We all know that fast fashion-pretty much every store nowadays-exploits underpaid laborers and generously dumps a toxic load of waste out into the world in places where, quite frankly, waste should not be dumped. Not to mention the hundreds of people who have died due to unsafe working conditions in fast fashion producing factories in third-world countries around the globe. Now the obvious solution for the everyday person would be to just not buy from fast fashion brands, right? Well if you’re like me, then you’ll quickly realize “oh hey, I can’t afford to a buy $200 pair of Reformation pants.” What’s a girl to do then? Give up and embrace a nudist lifestyle? Just ignore fast fashion’s suspiciously cheap quality and even more suspicious labor practices? Never fear, kids, ’cause here’s your guide to dressing ethically without having to only wear overpriced white t-shirts for the rest of your life.
grace’s tip for not going broke while trying to shop sustainably #1
geT yoUrsElf to a thrift store
I know, I know, you saw that one coming, but it really is a good idea. The key here is to have an open mind, you should go in with a general idea of the style of clothes you like, but don’t limit yourself by being too picky. And don’t forget to shop in both the men’s and women’s sections. (the men’s section has the best sweatshirts 😉 )
If you don’t like shopping in person, here are a couple great online thrift store sites I have personally ordered from and been happy with what I bought:
Thread Up: https://www.thredup.com/
The key here is the opposite of thrifting in person: go with a very specific item you want in mind, thrift websites often have thousands of items for sale.
grace’s ace tips for not infinity-warring your wallet #2
Quality over quantity is the key.
When you shop, try to purchase clothes that either you know you will wear often or will last a long time. Knowing which fabrics are made to last helps when choosing items to buy. Justine LeConte, a french fashion youtuber and ethical fashion activist, has a lot of great videos on this subject.
grace’s somewhat decent tips for possibly not getting grounded for blowing all your money on expensive clothes #3
Buy your basics from the most ethical place you can.
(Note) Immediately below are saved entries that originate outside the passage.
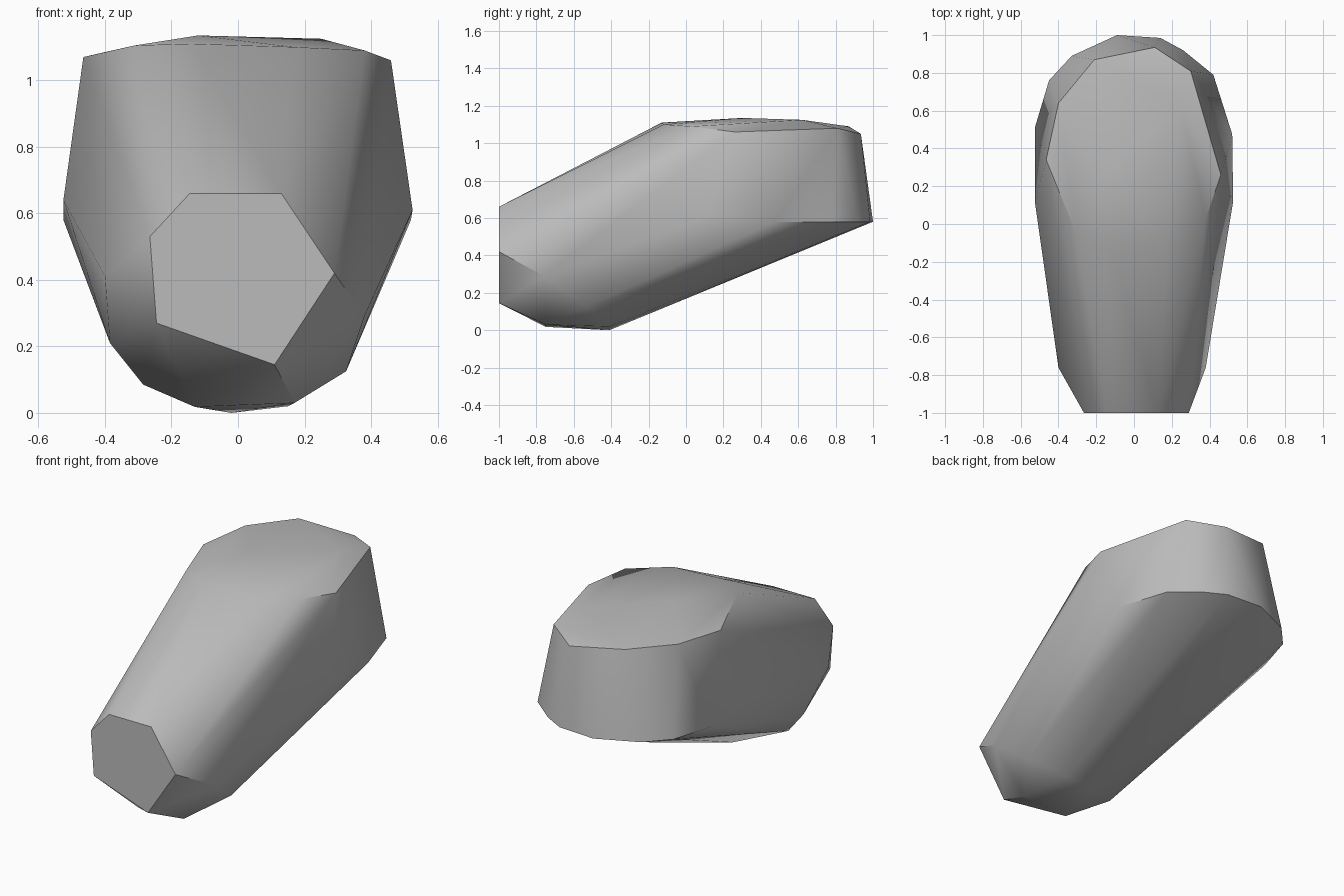
import bpy
import bmesh
from math import radians

cube = bpy.data.objects.get("Cube")
if cube:
    bpy.data.objects.remove(cube, do_unlink=True)

# One plain stone grey
stone = bpy.data.materials.new("stone_grey")
stone.use_nodes = True
grey = (0.5, 0.5, 0.5, 1)
stone.diffuse_color = grey
stone.node_tree.nodes["Principled BSDF"].inputs["Base Color"].default_value = grey

# Flat front facet, as (x, z) on the plane y = -1
front_facet = [(x, -1, z) for x, z in (
    (-.145, .66), (.13, .66), (.29, .42), (.11, .145), (-.245, .27), (-.265, .53))]

# Rim of the slightly domed top
top_rim = [
    (-.14, -.13, 1.11), (.17, -.12, 1.10), (.38, .03, 1.09), (.46, .26, 1.06),
    (.30, .81, 1.08), (.11, .935, 1.05), (-.21, .87, 1.09), (-.40, .64, 1.085),
    (-.465, .34, 1.07), (-.31, -.04, 1.105)]
top_dome = [(-.12, .3, 1.135), (.25, .62, 1.125)]

# Widest outline, level around the back and along the sides
back_rim = [(x, y, .58) for x, y in (
    (.52, .475), (.42, .79), (.26, .92), (.14, .985),
    (-.09, 1), (-.33, .89), (-.45, .76), (-.525, .51))]
sides = [(.525, .12, .61), (-.525, .12, .64), (.38, -.76, .29), (-.40, -.76, .41)]

# Rounded lower front, where the sloping underside begins
lower_front = [
    (.325, -.53, .125), (.17, -.75, .03), (.15, -.41, .02), (-.02, -.41, 0),
    (-.13, -.75, .018), (-.285, -.55, .085), (-.385, -.55, .21)]

# Stretch one convex skin over the corner points
bm = bmesh.new()
for p in front_facet + top_rim + top_dome + back_rim + sides + lower_front:
    bm.verts.new(p)
hull = bmesh.ops.convex_hull(bm, input=bm.verts[:])
loose = {v for v in hull["geom_interior"] + hull["geom_unused"]
         if isinstance(v, bmesh.types.BMVert) and not v.link_faces}
bmesh.ops.delete(bm, geom=list(loose), context="VERTS")
bmesh.ops.dissolve_limit(bm, angle_limit=radians(1), verts=bm.verts[:], edges=bm.edges[:])
bmesh.ops.recalc_face_normals(bm, faces=bm.faces[:])

mesh = bpy.data.meshes.new("boulder")
bm.to_mesh(mesh)
bm.free()
mesh.materials.append(stone)
boulder = bpy.data.objects.new("boulder", mesh)
bpy.context.collection.objects.link(boulder)

# Smooth the gentle bends, keep the hard facet edges
bpy.ops.object.select_all(action="DESELECT")
boulder.select_set(True)
bpy.context.view_layer.objects.active = boulder
bpy.ops.object.shade_smooth_by_angle(angle=radians(38))
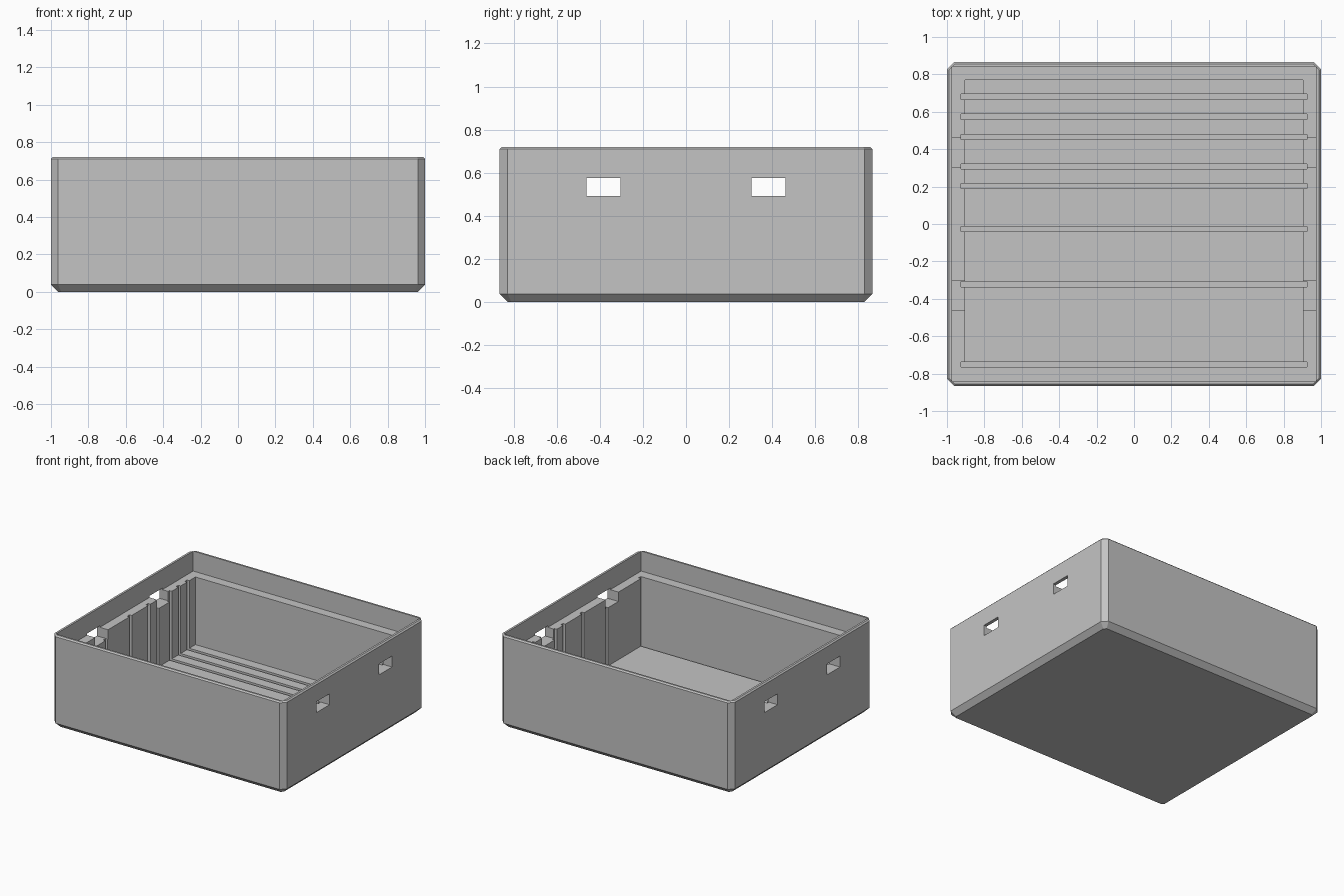
import bpy
import bmesh

cube = bpy.data.objects.get("Cube")
if cube:
    bpy.data.objects.remove(cube, do_unlink=True)

HALF_X, HALF_Y, HEIGHT = 1.0, 0.865, 0.72
CHAMFER, LIP = 0.038, 0.01
LEDGE_Z, FLOOR_Z, GROOVE_Z = 0.565, 0.04, 0.02

grey = bpy.data.materials.new("Plain grey")
grey.use_nodes = True
color = (0.55, 0.55, 0.55, 1)
grey.diffuse_color = color
for node in grey.node_tree.nodes:
    if node.type == 'BSDF_PRINCIPLED':
        node.inputs["Base Color"].default_value = color


def add_object(name, bm):
    bmesh.ops.recalc_face_normals(bm, faces=bm.faces[:])
    mesh = bpy.data.meshes.new(name)
    bm.to_mesh(mesh)
    bm.free()
    mesh.materials.append(grey)
    obj = bpy.data.objects.new(name, mesh)
    bpy.context.collection.objects.link(obj)
    return obj


def chamfered_ring(bm, inset, z):
    x, y = HALF_X - inset, HALF_Y - inset
    c = CHAMFER - inset * 0.55
    points = [(x, y - c), (x - c, y), (c - x, y), (-x, y - c),
              (-x, c - y), (c - x, -y), (x - c, -y), (x, c - y)]
    return [bm.verts.new((px, py, z)) for px, py in points]


def cut_box(target, x, y, z):
    """Subtract a box given by its (min, max) range on each axis."""
    bm = bmesh.new()
    bmesh.ops.create_cube(bm, size=1)
    for v in bm.verts:
        v.co = [lim[0] if c < 0 else lim[1] for c, lim in zip(v.co, (x, y, z))]
    cutter = add_object("cutter", bm)
    cutter.hide_render = True
    mod = target.modifiers.new("cut", 'BOOLEAN')
    mod.operation = 'DIFFERENCE'
    mod.solver = 'EXACT'
    mod.object = cutter
    bpy.context.view_layer.update()
    graph = bpy.context.evaluated_depsgraph_get()
    result = bpy.data.meshes.new_from_object(target.evaluated_get(graph))
    target.modifiers.clear()
    target.data = result
    bpy.data.objects.remove(cutter, do_unlink=True)


# Solid block with chamfered corners, base and top lip
bm = bmesh.new()
rings = [chamfered_ring(bm, inset, z) for inset, z in
         ((CHAMFER, 0), (0, CHAMFER), (0, HEIGHT - LIP), (LIP, HEIGHT))]
for low, high in zip(rings, rings[1:]):
    for i in range(8):
        j = (i + 1) % 8
        bm.faces.new((low[i], low[j], high[j], high[i]))
bm.faces.new(rings[0])
bm.faces.new(rings[-1])
tray = add_object("slotted_tray", bm)

# Lid recess above the ledge, then the main cavity
cut_box(tray, (-0.974, 0.974), (-0.841, 0.841), (LEDGE_Z, 1))
cut_box(tray, (-0.904, 0.904), (-0.765, 0.769), (FLOOR_Z, 1))

# Divider slots running down both side walls and across the floor
for y in (0.68, 0.573, 0.465, 0.308, 0.203, -0.027, -0.322, -0.751):
    cut_box(tray, (-0.924, 0.924), (y - 0.014, y + 0.014), (GROOVE_Z, 1))

# Handle windows through both side walls, notching the ledge
for y in (-0.383, 0.383):
    cut_box(tray, (-1.1, 1.1), (y - 0.079, y + 0.079), (0.492, 0.577))

for polygon in tray.data.polygons:
    polygon.use_smooth = False
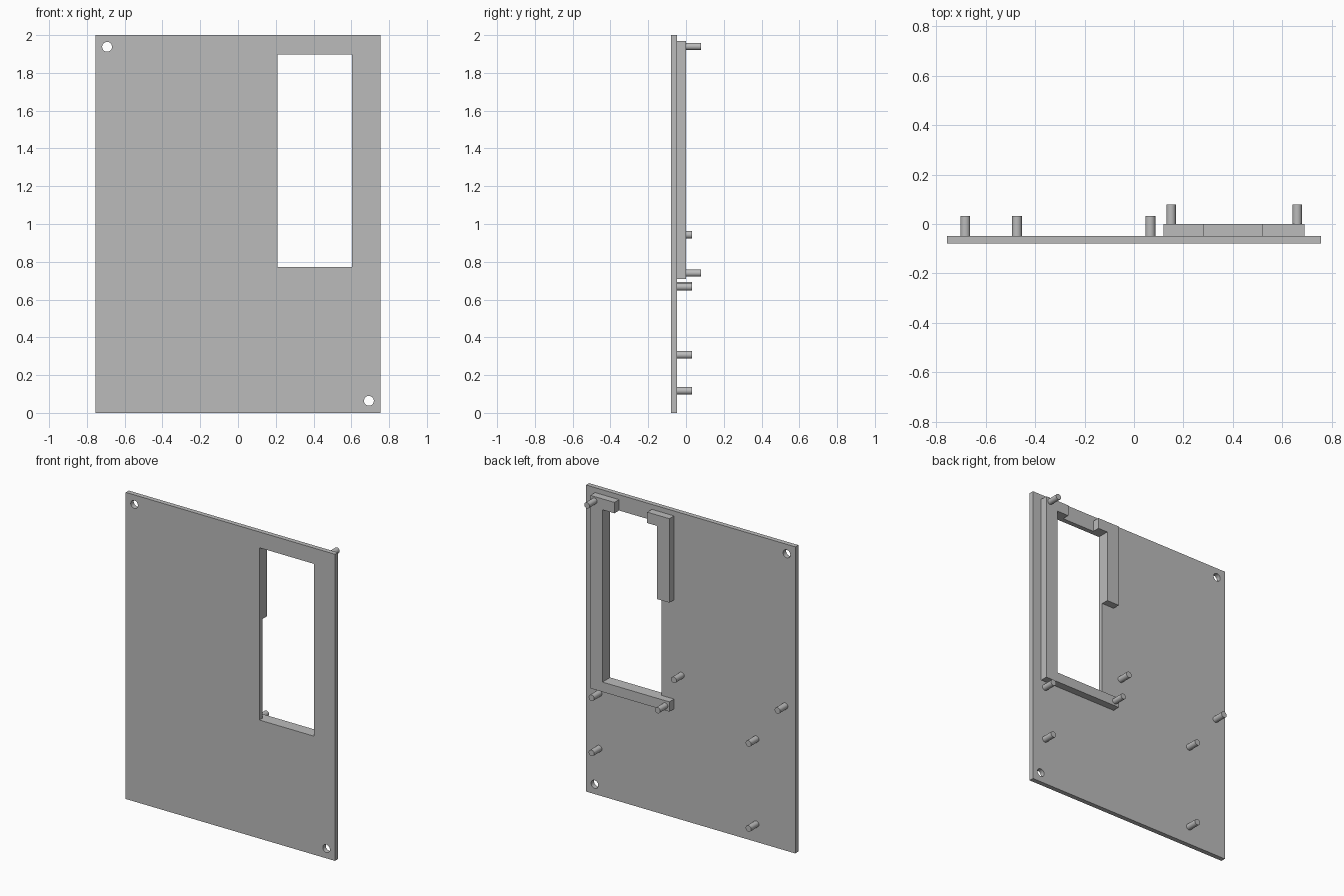
import bpy, bmesh, math
from mathutils import Matrix, Vector

cube = bpy.data.objects.get("Cube")
if cube:
    bpy.data.objects.remove(cube, do_unlink=True)

# Depth levels, front to back
FRONT, BACK, RAIL, PEG_SHORT, PEG_LONG = -0.079, -0.048, 0.0, 0.032, 0.079

grey = bpy.data.materials.new("plain_grey")
grey.use_nodes = True
colour = (0.5, 0.5, 0.5, 1)
grey.diffuse_color = colour
grey.node_tree.nodes["Principled BSDF"].inputs["Base Color"].default_value = colour


def finish(name, bm):
    bmesh.ops.recalc_face_normals(bm, faces=bm.faces)
    mesh = bpy.data.meshes.new(name)
    bm.to_mesh(mesh)
    bm.free()
    mesh.materials.append(grey)
    ob = bpy.data.objects.new(name, mesh)
    bpy.context.collection.objects.link(ob)
    return ob


def slab(name, outline, y0, y1):
    """Extrude an x-z outline from y0 to y1."""
    bm = bmesh.new()
    face = bm.faces.new([bm.verts.new((x, y0, z)) for x, z in outline])
    out = bmesh.ops.extrude_face_region(bm, geom=[face])
    verts = [v for v in out["geom"] if isinstance(v, bmesh.types.BMVert)]
    bmesh.ops.translate(bm, verts=verts, vec=Vector((0, y1 - y0, 0)))
    return finish(name, bm)


def rect(x0, x1, z0, z1):
    return [(x0, z0), (x1, z0), (x1, z1), (x0, z1)]


def rod(name, x, z, radius, y0, y1):
    """Round rod along y with smooth sides."""
    bm = bmesh.new()
    place = Matrix.Translation((x, (y0 + y1) / 2, z)) @ Matrix.Rotation(math.pi / 2, 4, "X")
    bmesh.ops.create_cone(bm, cap_ends=True, segments=32, radius1=radius,
                          radius2=radius, depth=y1 - y0, matrix=place)
    ob = finish(name, bm)
    bpy.ops.object.select_all(action="DESELECT")
    ob.select_set(True)
    bpy.context.view_layer.objects.active = ob
    bpy.ops.object.shade_smooth_by_angle(angle=math.radians(30))
    return ob


# Panel with a window and two screw holes
WIN_L, WIN_R, WIN_B, WIN_T = 0.21, 0.603, 0.773, 1.897
panel = slab("panel", rect(-0.755, 0.755, 0, 2), FRONT, BACK)
cutters = [
    slab("window_cutter", rect(WIN_L, WIN_R, WIN_B, WIN_T), FRONT - 0.1, BACK + 0.1),
    rod("upper_hole_cutter", -0.693, 1.938, 0.026, FRONT - 0.1, BACK + 0.1),
    rod("lower_hole_cutter", 0.693, 0.064, 0.026, FRONT - 0.1, BACK + 0.1),
]
for cutter in cutters:
    mod = panel.modifiers.new(cutter.name, "BOOLEAN")
    mod.object = cutter
    mod.solver = "EXACT"
    bpy.context.view_layer.objects.active = panel
    bpy.ops.object.modifier_apply(modifier=mod.name)
    bpy.data.objects.remove(cutter, do_unlink=True)

# Raised rails around the window, open at the top and on one side
OUT_L, OUT_R, OUT_B, OUT_T = 0.12, 0.69, 0.709, 1.968
slab("long_rail", [
    (OUT_L, OUT_B), (OUT_R, OUT_B), (OUT_R, OUT_T), (0.517, OUT_T),
    (0.517, WIN_T), (WIN_R, WIN_T), (WIN_R, WIN_B), (OUT_L, WIN_B)], BACK, RAIL)
slab("short_rail", [
    (OUT_L, 1.42), (WIN_L, 1.42), (WIN_L, WIN_T), (0.28, WIN_T),
    (0.28, OUT_T), (OUT_L, OUT_T)], BACK, RAIL)

# Locating pegs on the rails
for i, (x, z) in enumerate([(0.66, 1.94), (0.15, 0.74)]):
    rod(f"rail_peg_{i + 1}", x, z, 0.019, RAIL, PEG_LONG)

# Mounting pegs on the panel
for i, (x, z) in enumerate([(0.066, 0.943), (-0.682, 0.943), (0.66, 0.667),
                            (-0.473, 0.672), (0.66, 0.307), (-0.473, 0.117)]):
    rod(f"panel_peg_{i + 1}", x, z, 0.02, BACK, PEG_SHORT)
If you can afford to shop at expensive places like Reformation and Pact, then by all means, go for it, but if you’re like most people (like me) who can’t really do that, then buying somewhat ethical fashion may be your best bet for basics like underthings, shoes, and anything else you can’t get at the thrift store. What do I mean by somewhat ethical? I mean places that charge prices for their clothes that make sense (Old Navy, Cotton On, Francescas, etc.). I say this because if you think about it, a store that’s selling their shirts for $10 (like Forever 21, Shein etc.) is probably paying their overseas factory workers next to nothing, whereas at a company that charges $20 for a t-shirt, there’s a good chance that they are paying their workers more.
In the end, fixing all the problems in the fashion industry is going to take a lot more than a few people choosing ethical fashion, but it’s at least a start in the right direction. Even if you have recently purchased things from a fast fashion brand (full disclosure, I have and regretted it), don’t be too hard on yourself. Instead, choose to go to a more sustainable store the next time you go shopping.
hope this guide helped you,